  3. HAVE FUN AT WORK – While neither of these are jobs I would have enjoyed doing, Alex seemed and his friend seemed to have a good time as they worked.  If you enjoy your work, others sense it and gives them a good feeling about having you on the team.
  4. EXCEED EXPECTATIONS – My bad, forgetting to move some large items around, but Alex and his friend didn’t even ask, they just did it.  Plus they left the garage (and basement) cleaner than they were before.  When you exceed a client’s expectations, they want to do MORE business with you.
  5. GIVE A LANGNIAPPE – Moving the desktop wasn’t part of the original deal, but Alex gladly did it for me.  If you clicked on the definition, a langniappe is more than exceeding expectations, it’s like a gratuity for your client.  The first time I was in New Orleans and, after placing our order, the server brought us a langniappe of a few sauteed shrimp, I latched onto this great best practice.
  6. ASK FOR REFERRALS – After 2 successful jobs, demonstrating reliability and throwing me a langniappe, Alex earned the right to ask for referrals.  And, he’ll get some too!

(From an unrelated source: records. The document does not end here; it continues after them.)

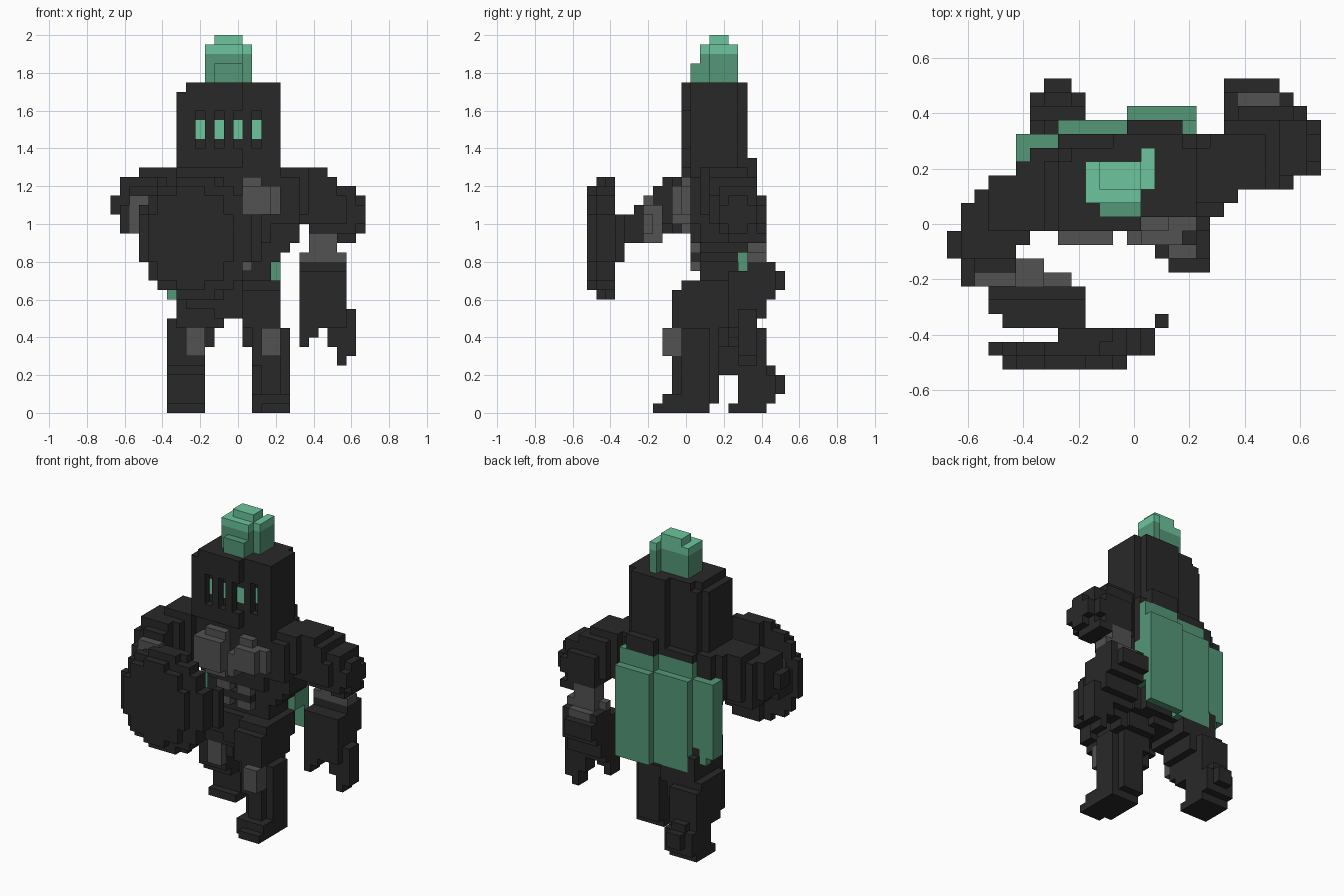
import bpy
import bmesh
from mathutils import Vector

cube = bpy.data.objects.get("Cube")
if cube:
    bpy.data.objects.remove(cube, do_unlink=True)

S = 0.05                                   # block size
ORIGIN = Vector((-0.675, -0.525, 0.0))     # corner of the block grid


def material(name, rgb):
    m = bpy.data.materials.new(name)
    m.use_nodes = True
    m.diffuse_color = (*rgb, 1)
    m.node_tree.nodes["Principled BSDF"].inputs["Base Color"].default_value = (*rgb, 1)
    return m


MATS = [material("dark armour", (0.022, 0.022, 0.022)),
        material("grey plate", (0.084, 0.084, 0.084)),
        material("deep green cloth", (0.088, 0.310, 0.187)),
        material("bright green", (0.150, 0.560, 0.340))]
DARK, GREY, GREEN, BRIGHT, CUT = 0, 1, 2, 3, None
BOX, ROUND = 40, 2.0                       # superellipse powers

# unit cube side corners for each direction, wound outwards
SIDES = {(1, 0, 0): [(1, 0, 0), (1, 1, 0), (1, 1, 1), (1, 0, 1)],
         (-1, 0, 0): [(0, 0, 0), (0, 0, 1), (0, 1, 1), (0, 1, 0)],
         (0, 1, 0): [(0, 1, 0), (0, 1, 1), (1, 1, 1), (1, 1, 0)],
         (0, -1, 0): [(0, 0, 0), (1, 0, 0), (1, 0, 1), (0, 0, 1)],
         (0, 0, 1): [(0, 0, 1), (1, 0, 1), (1, 1, 1), (0, 1, 1)],
         (0, 0, -1): [(0, 0, 0), (0, 1, 0), (1, 1, 0), (1, 0, 0)]}


def part(name, *shapes):
    """Blocks from shapes (x0, x1, y0, y1, z0, z1, colour=DARK, power=BOX)."""
    cells = {}
    for s in shapes:
        col = s[6] if len(s) > 6 else DARK
        power = s[7] if len(s) > 7 else BOX
        lo = [round((s[2 * a] - ORIGIN[a]) / S) for a in range(3)]
        hi = [round((s[2 * a + 1] - ORIGIN[a]) / S) for a in range(3)]
        for i in range(lo[0], hi[0]):
            for j in range(lo[1], hi[1]):
                for k in range(lo[2], hi[2]):
                    c = (i, j, k)
                    d = sum(abs((2 * c[a] + 1 - lo[a] - hi[a]) / (hi[a] - lo[a])) ** power
                            for a in range(3))
                    if power == BOX or d <= 1.01:
                        if col is CUT:
                            cells.pop(c, None)
                        else:
                            cells[c] = col
    bm = bmesh.new()
    for c, col in cells.items():
        for n, quad in SIDES.items():
            if (c[0] + n[0], c[1] + n[1], c[2] + n[2]) not in cells:
                f = bm.faces.new([bm.verts.new(ORIGIN + S * (Vector(c) + Vector(q)))
                                  for q in quad])
                f.material_index = col
    bmesh.ops.remove_doubles(bm, verts=bm.verts, dist=0.001)
    me = bpy.data.meshes.new(name)
    bm.to_mesh(me)
    bm.free()
    for m in MATS:
        me.materials.append(m)
    ob = bpy.data.objects.new(name, me)
    bpy.context.scene.collection.objects.link(ob)
    return ob


# Helmet turned slightly to the right, with four recessed glowing slots
slots = []
for x, y in ((-0.225, -0.025), (-0.125, -0.025), (-0.025, -0.025), (0.075, 0.025)):
    slots += [(x, x + S, y, y + S, 1.4, 1.6, CUT),
              (x, x + S, y + S, y + 2 * S, 1.45, 1.55, BRIGHT)]
part("helmet",
     (-0.325, 0.025, -0.025, 0.225, 1.3, 1.7),
     (-0.275, 0.225, 0.025, 0.275, 1.3, 1.7),
     (-0.075, 0.175, 0.275, 0.325, 1.3, 1.75),
     (-0.275, 0.025, -0.025, 0.225, 1.7, 1.75),
     (-0.225, 0.225, 0.025, 0.275, 1.7, 1.75),
     *slots)

# Plume: deep green below, bright green tips
part("plume",
     (-0.125, 0.025, 0.025, 0.075, 1.75, 1.85, GREEN),
     (-0.175, 0.025, 0.075, 0.225, 1.75, 1.9, GREEN),
     (0.025, 0.075, 0.125, 0.275, 1.75, 1.9, GREEN),
     (-0.175, 0.025, 0.075, 0.225, 1.9, 1.95, BRIGHT),
     (0.025, 0.075, 0.125, 0.275, 1.9, 1.95, BRIGHT),
     (-0.125, 0.025, 0.125, 0.225, 1.95, 2.0, BRIGHT))

# Torso, collar and hips
part("torso",
     (-0.375, 0.025, 0.025, 0.275, 1.0, 1.3),
     (0.025, 0.225, 0.025, 0.325, 1.0, 1.3),
     (-0.275, 0.025, 0.275, 0.325, 1.25, 1.3),
     (-0.025, 0.175, 0.325, 0.375, 1.25, 1.35),
     (-0.325, 0.225, 0.075, 0.275, 0.9, 1.0),
     (-0.275, 0.175, 0.075, 0.275, 0.65, 0.9),
     (-0.225, 0.175, 0.025, 0.075, 0.9, 1.0),
     (-0.175, 0.075, 0.025, 0.075, 0.8, 0.85),
     (0.175, 0.325, 0.075, 0.275, 0.9, 1.0),
     (0.175, 0.275, 0.075, 0.325, 0.85, 0.9),
     (0.175, 0.225, 0.075, 0.275, 0.8, 0.85))
part("hips",
     (-0.275, 0.225, 0.025, 0.275, 0.55, 0.7),
     (-0.325, 0.175, 0.075, 0.325, 0.55, 0.7),
     (-0.125, 0.075, 0.025, 0.275, 0.5, 0.55))

# Chest plates and stomach plates
part("chest_plates",
     (-0.275, -0.075, -0.075, 0.025, 1.0, 1.2, GREY),
     (-0.225, -0.075, -0.025, 0.025, 0.95, 1.25, GREY),
     (0.025, 0.125, -0.025, 0.025, 1.2, 1.25, GREY),
     (0.025, 0.225, -0.025, 0.025, 1.05, 1.2, GREY),
     (0.025, 0.175, -0.075, -0.025, 1.05, 1.2, GREY),
     (-0.025, 0.025, -0.075, 0.025, 1.0, 1.15, GREY))
part("stomach_plates",
     *[(x, x + 0.1, 0.025, 0.075, z, z + S, GREY)
       for x in (-0.175, -0.025) for z in (0.75, 0.85)])

# Cape: three stepped panels, a flank and a narrower top edge
part("cape",
     (-0.025, 0.225, 0.375, 0.425, 0.55, 1.15, GREEN),
     (-0.275, -0.025, 0.325, 0.375, 0.55, 1.15, GREEN),
     (-0.375, -0.275, 0.275, 0.325, 0.6, 1.15, GREEN),
     (-0.425, -0.375, 0.225, 0.325, 0.65, 1.15, GREEN),
     (0.175, 0.225, 0.275, 0.375, 0.7, 1.15, GREEN),
     (-0.025, 0.225, 0.325, 0.375, 1.1, 1.25, GREEN),
     (-0.275, -0.025, 0.275, 0.325, 1.1, 1.25, GREEN),
     (-0.375, -0.275, 0.225, 0.275, 1.1, 1.2, GREEN))

# Left leg, stepping forward
part("left_leg",
     (0.025, 0.225, -0.025, 0.225, 0.45, 0.7),
     (0.025, 0.225, -0.075, 0.175, 0.45, 0.65),
     (0.075, 0.275, -0.025, 0.125, 0.1, 0.45),
     (0.075, 0.225, 0.125, 0.175, 0.05, 0.45),
     (0.075, 0.225, -0.075, -0.025, 0.25, 0.45),
     (0.025, 0.075, -0.025, 0.175, 0.35, 0.5),
     (0.125, 0.225, -0.075, -0.025, 0.1, 0.25),
     (0.075, 0.275, -0.125, 0.125, 0.0, 0.1),
     (0.125, 0.275, -0.175, -0.125, 0.0, 0.05),
     (0.125, 0.225, -0.125, -0.025, 0.3, 0.45, GREY))

# Right leg, trailing behind
part("right_leg",
     (-0.325, -0.075, 0.075, 0.375, 0.45, 0.65),
     (-0.375, -0.125, 0.125, 0.375, 0.35, 0.5),
     (-0.375, -0.175, 0.125, 0.375, 0.25, 0.35),
     (-0.375, -0.175, 0.175, 0.425, 0.2, 0.45),
     (-0.375, -0.175, 0.275, 0.425, 0.05, 0.2),
     (-0.325, -0.225, 0.425, 0.525, 0.1, 0.2),
     (-0.375, -0.175, 0.425, 0.475, 0.05, 0.2),
     (-0.325, -0.225, 0.425, 0.475, 0.2, 0.25),
     (-0.375, -0.175, 0.225, 0.425, 0.0, 0.05),
     (-0.275, -0.175, 0.075, 0.125, 0.3, 0.45, GREY))

# Left arm hanging out to the side
part("left_upper_arm",
     (0.225, 0.325, 0.025, 0.275, 1.0, 1.25),
     (0.225, 0.375, 0.075, 0.275, 1.05, 1.3),
     (0.275, 0.475, 0.125, 0.325, 1.0, 1.3),
     (0.325, 0.525, 0.125, 0.375, 1.0, 1.25),
     (0.375, 0.625, 0.175, 0.375, 0.95, 1.2),
     (0.375, 0.575, 0.375, 0.425, 0.95, 1.15),
     (0.375, 0.575, 0.125, 0.175, 1.0, 1.15),
     (0.575, 0.625, 0.375, 0.425, 1.0, 1.1),
     (0.625, 0.675, 0.175, 0.375, 1.0, 1.1),
     (0.625, 0.675, 0.225, 0.325, 0.95, 1.15),
     (0.525, 0.625, 0.225, 0.425, 0.9, 0.95))
part("left_elbow",
     (0.375, 0.525, 0.325, 0.425, 0.85, 0.95, GREY),
     (0.325, 0.575, 0.325, 0.375, 0.8, 0.85, GREY),
     (0.375, 0.575, 0.375, 0.425, 0.8, 0.85, GREY))
part("left_forearm",
     (0.325, 0.575, 0.325, 0.475, 0.6, 0.8),
     (0.375, 0.525, 0.425, 0.475, 0.75, 0.8, GREY),
     (0.325, 0.525, 0.475, 0.525, 0.65, 0.75),
     (0.325, 0.575, 0.225, 0.425, 0.5, 0.75),
     (0.325, 0.575, 0.225, 0.375, 0.45, 0.55),
     (0.325, 0.375, 0.225, 0.325, 0.35, 0.45),
     (0.375, 0.425, 0.225, 0.325, 0.4, 0.45),
     (0.475, 0.625, 0.275, 0.375, 0.35, 0.55),
     (0.525, 0.625, 0.275, 0.375, 0.3, 0.4),
     (0.525, 0.575, 0.275, 0.375, 0.25, 0.3))

# Right arm reaching forward to the shield
part("right_upper_arm",
     (-0.425, -0.275, 0.025, 0.225, 1.0, 1.3),
     (-0.525, -0.325, -0.025, 0.175, 1.0, 1.3),
     (-0.575, -0.375, -0.075, 0.125, 0.95, 1.25),
     (-0.625, -0.425, -0.125, 0.075, 1.0, 1.25),
     (-0.675, -0.625, -0.125, -0.025, 1.05, 1.15),
     (-0.575, -0.425, -0.175, -0.125, 1.0, 1.2),
     (-0.625, -0.575, -0.225, -0.075, 0.95, 1.1))
part("right_elbow",
     (-0.575, -0.425, -0.225, -0.175, 0.95, 1.15, GREY),
     (-0.425, -0.325, -0.225, -0.125, 0.9, 1.1, GREY),
     (-0.325, -0.225, -0.225, -0.175, 0.95, 1.05, GREY))
part("right_forearm",
     (-0.525, -0.175, -0.275, -0.225, 0.9, 1.1),
     (-0.525, -0.175, -0.325, -0.275, 0.9, 1.05),
     (-0.475, -0.175, -0.375, -0.325, 0.85, 1.05),
     (-0.275, -0.125, -0.425, -0.375, 0.85, 1.05))

# Round shield, turned slightly so its layers shift sideways
part("shield",
     (-0.475, -0.025, -0.525, -0.475, 0.65, 1.2, DARK, ROUND),
     (-0.525, 0.075, -0.475, -0.425, 0.6, 1.25, DARK, ROUND),
     (-0.475, 0.075, -0.425, -0.375, 0.6, 1.25, DARK, ROUND),
     (-0.475, -0.275, -0.425, -0.375, 0.6, 1.25, CUT),
     (-0.275, -0.025, -0.425, -0.375, 0.75, 1.1, CUT, ROUND),
     (0.075, 0.125, -0.375, -0.325, 0.8, 1.05),
     (0.025, 0.075, -0.425, -0.375, 0.8, 1.05))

Engligh, by the way, is not Alex’s native language, nor has perfected it yet.  But, between his heavily-accented 70% English and my 10-word Spanish vocabulary, we communicated just fine.  Though his English may not be very strong, his innate business sense and practices are.

Friday Faves – 1.16.15

011615Two mega-productive weeks, with an equally-productive weekend sandwiched in between is a great way to start a new year.  I hope you are off to a fast start, too.  Lots of great ideas around this week.

Go make it happen!

How to Handle Difficult Conversations at Work – Stuff happens.  Some civil ways to deal with it.

The paradox of rising expectations – Sellers expect increases in their goals, management wants to increase revenues. How else can we grow?

The 7 Things You Must Leave Behind to Get Ahead – I coached reps that clients were more willing to beat the dead horse they were trying to ride, than to find a new live one.  The same can be said for some sellers.

Things to Stop Doing in 2015 – Here’s another view of the preceding issue.

Get Back On the Horse That Threw You – If you live in the defeat, you can’t move forward to the victory.

Used to be – I have my own take on this subject.  You can see it on my other blog, What I Learned Today.

Use this Strategy to Get Referrals! – The least used weapon in a seller’s arsenal.

The 5 Rules On How Fast to Reply to Emails at Work – The one missed?  Clients/prospects.  They also get immediate response.